- Assigned task -
All of the data, except its images, should be set down exactly as it appears.

- Data records -
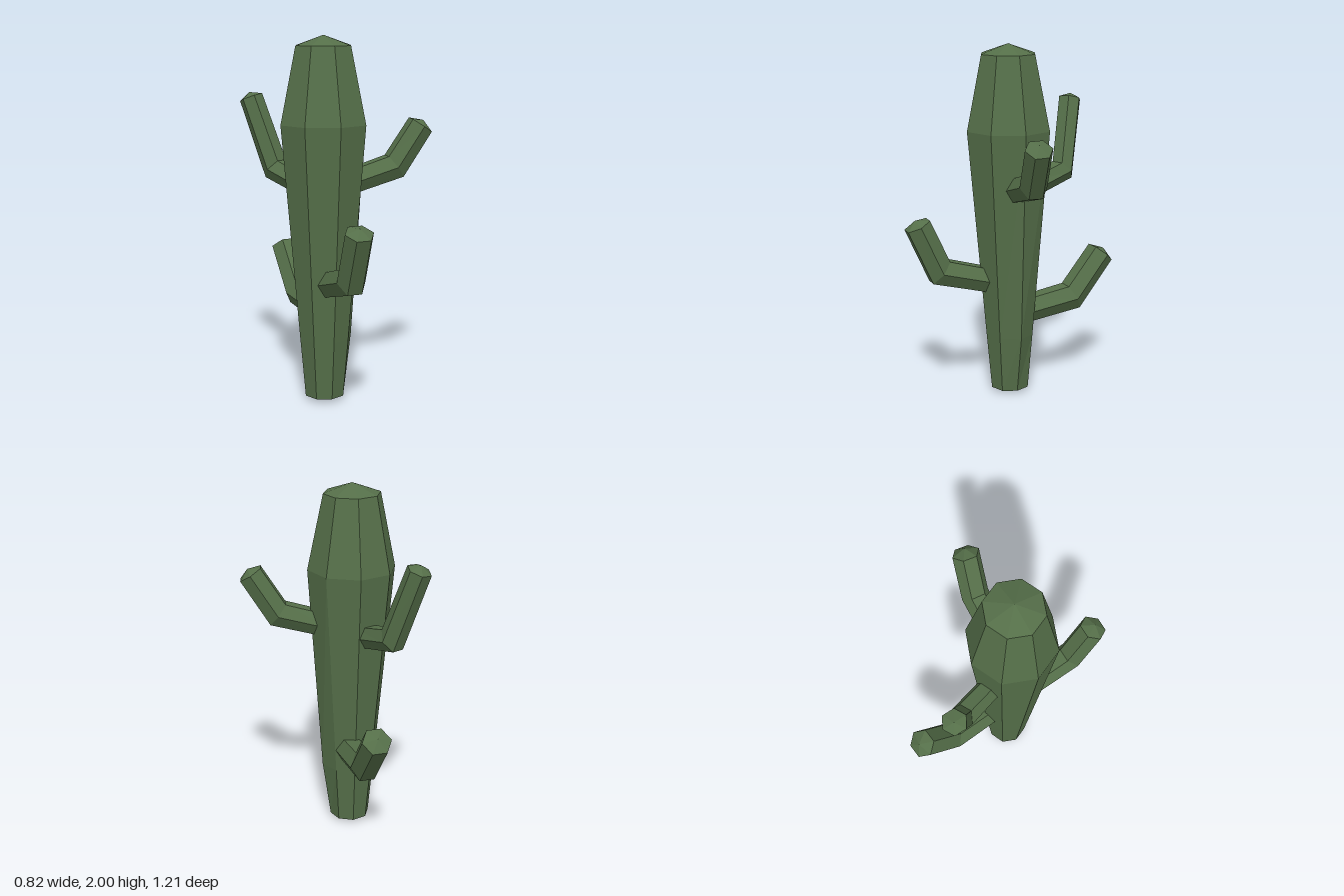
import * as THREE from 'three';

// Skin a list of rings (lower to upper), closed by a point at each end
function loft(rings, start, end) {
  const pos = [];
  const tri = (...pts) => pts.forEach((p) => pos.push(p.x, p.y, p.z));
  const n = rings[0].length;
  const last = rings[rings.length - 1];
  for (let k = 0; k < n; k++) {
    const j = (k + 1) % n;
    tri(start, rings[0][j], rings[0][k]);
    for (let i = 0; i < rings.length - 1; i++) {
      const a = rings[i], b = rings[i + 1];
      tri(a[k], a[j], b[j]);
      tri(a[k], b[j], b[k]);
    }
    tri(last[k], last[j], end);
  }
  const geo = new THREE.BufferGeometry();
  geo.setAttribute('position', new THREE.Float32BufferAttribute(pos, 3));
  geo.computeVertexNormals();
  return geo;
}

// Regular ring around a centre, spanned by two axes
function ring(center, u, v, ru, rv, sides, phase) {
  return Array.from({ length: sides }, (_, k) => {
    const a = phase + (k / sides) * Math.PI * 2;
    return center.clone().addScaledVector(u, Math.cos(a) * ru).addScaledVector(v, Math.sin(a) * rv);
  });
}

// Bent six-sided arm: root, elbow, tip and a shallow pointed cap
function armGeometry(points, r) {
  const [root, elbow, tip] = points.map((p) => new THREE.Vector3(...p));
  const d1 = elbow.clone().sub(root).normalize();
  const d2 = tip.clone().sub(elbow).normalize();
  const mid = d1.clone().add(d2).normalize();
  const up = new THREE.Vector3(0, 1, 0);
  const section = (c, t, radius, stretch) => {
    const side = new THREE.Vector3().crossVectors(up, tip.clone().sub(root).setY(0)).normalize();
    const v = new THREE.Vector3().crossVectors(t, side).normalize();
    const u = new THREE.Vector3().crossVectors(v, t).normalize();
    return ring(c, u, v, radius, radius * stretch, 6, 0);
  };
  const rings = [
    section(root, d1, r * 0.95, 1),
    section(elbow, mid, r, 1 / mid.dot(d1)),
    section(tip, d2, r * 0.98, 1),
  ];
  return loft(rings, root, tip.clone().addScaledVector(d2, 0.03));
}

export function createModel() {
  const green = new THREE.MeshStandardMaterial({ color: 0x556f49, flatShading: true });
  green.name = 'cactus green';
  const group = new THREE.Group();
  group.name = 'cactus';
  const add = (name, geo) => {
    const mesh = new THREE.Mesh(geo, green);
    mesh.name = name;
    group.add(mesh);
  };

  // Eight-sided trunk, widest at the shoulder
  const cx = -0.167, cz = 0.032;
  const X = new THREE.Vector3(1, 0, 0), back = new THREE.Vector3(0, 0, -1);
  const at = (y) => new THREE.Vector3(cx, y, cz);
  const trunkRings = [[0.02, 0.112], [0.35, 0.142], [1.53, 0.245], [1.945, 0.158]].map(
    ([y, r]) => ring(at(y), X, back, r, r, 8, -0.28));
  trunkRings[1][0].x += 0.02; // slight bulge low on the left side
  add('trunk', loft(trunkRings, at(0), at(2)));

  // Arms
  add('leftArm', armGeometry([[-0.05, 1.205, 0.08], [0.215, 1.285, 0.17], [0.343, 1.51, 0.24]], 0.077));
  add('frontArm', armGeometry([[-0.2, 0.66, 0.1], [-0.295, 0.755, 0.425], [-0.335, 1.03, 0.54]], 0.08));
  add('lowerBackArm', armGeometry([[-0.12, 0.48, -0.03], [-0.06, 0.515, -0.345], [-0.02, 0.755, -0.54]], 0.084));
  add('upperBackArm', armGeometry([[-0.17, 1.16, -0.05], [-0.19, 1.245, -0.385], [-0.268, 1.645, -0.508]], 0.069));
  return group;
}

- Response -
import * as THREE from 'three';

// Skin a list of rings (lower to upper), closed by a point at each end
function loft(rings, start, end) {
  const pos = [];
  const tri = (...pts) => pts.forEach((p) => pos.push(p.x, p.y, p.z));
  const n = rings[0].length;
  const last = rings[rings.length - 1];
  for (let k = 0; k < n; k++) {
    const j = (k + 1) % n;
    tri(start, rings[0][j], rings[0][k]);
    for (let i = 0; i < rings.length - 1; i++) {
      const a = rings[i], b = rings[i + 1];
      tri(a[k], a[j], b[j]);
      tri(a[k], b[j], b[k]);
    }
    tri(last[k], last[j], end);
  }
  const geo = new THREE.BufferGeometry();
  geo.setAttribute('position', new THREE.Float32BufferAttribute(pos, 3));
  geo.computeVertexNormals();
  return geo;
}

// Regular ring around a centre, spanned by two axes
function ring(center, u, v, ru, rv, sides, phase) {
  return Array.from({ length: sides }, (_, k) => {
    const a = phase + (k / sides) * Math.PI * 2;
    return center.clone().addScaledVector(u, Math.cos(a) * ru).addScaledVector(v, Math.sin(a) * rv);
  });
}

// Bent six-sided arm: root, elbow, tip and a shallow pointed cap
function armGeometry(points, r) {
  const [root, elbow, tip] = points.map((p) => new THREE.Vector3(...p));
  const d1 = elbow.clone().sub(root).normalize();
  const d2 = tip.clone().sub(elbow).normalize();
  const mid = d1.clone().add(d2).normalize();
  const up = new THREE.Vector3(0, 1, 0);
  const section = (c, t, radius, stretch) => {
    const side = new THREE.Vector3().crossVectors(up, tip.clone().sub(root).setY(0)).normalize();
    const v = new THREE.Vector3().crossVectors(t, side).normalize();
    const u = new THREE.Vector3().crossVectors(v, t).normalize();
    return ring(c, u, v, radius, radius * stretch, 6, 0);
  };
  const rings = [
    section(root, d1, r * 0.95, 1),
    section(elbow, mid, r, 1 / mid.dot(d1)),
    section(tip, d2, r * 0.98, 1),
  ];
  return loft(rings, root, tip.clone().addScaledVector(d2, 0.03));
}

export function createModel() {
  const green = new THREE.MeshStandardMaterial({ color: 0x556f49, flatShading: true });
  green.name = 'cactus green';
  const group = new THREE.Group();
  group.name = 'cactus';
  const add = (name, geo) => {
    const mesh = new THREE.Mesh(geo, green);
    mesh.name = name;
    group.add(mesh);
  };

  // Eight-sided trunk, widest at the shoulder
  const cx = -0.167, cz = 0.032;
  const X = new THREE.Vector3(1, 0, 0), back = new THREE.Vector3(0, 0, -1);
  const at = (y) => new THREE.Vector3(cx, y, cz);
  const trunkRings = [[0.02, 0.112], [0.35, 0.142], [1.53, 0.245], [1.945, 0.158]].map(
    ([y, r]) => ring(at(y), X, back, r, r, 8, -0.28));
  trunkRings[1][0].x += 0.02; // slight bulge low on the left side
  add('trunk', loft(trunkRings, at(0), at(2)));

  // Arms
  add('leftArm', armGeometry([[-0.05, 1.205, 0.08], [0.215, 1.285, 0.17], [0.343, 1.51, 0.24]], 0.077));
  add('frontArm', armGeometry([[-0.2, 0.66, 0.1], [-0.295, 0.755, 0.425], [-0.335, 1.03, 0.54]], 0.08));
  add('lowerBackArm', armGeometry([[-0.12, 0.48, -0.03], [-0.06, 0.515, -0.345], [-0.02, 0.755, -0.54]], 0.084));
  add('upperBackArm', armGeometry([[-0.17, 1.16, -0.05], [-0.19, 1.245, -0.385], [-0.268, 1.645, -0.508]], 0.069));
  return group;
}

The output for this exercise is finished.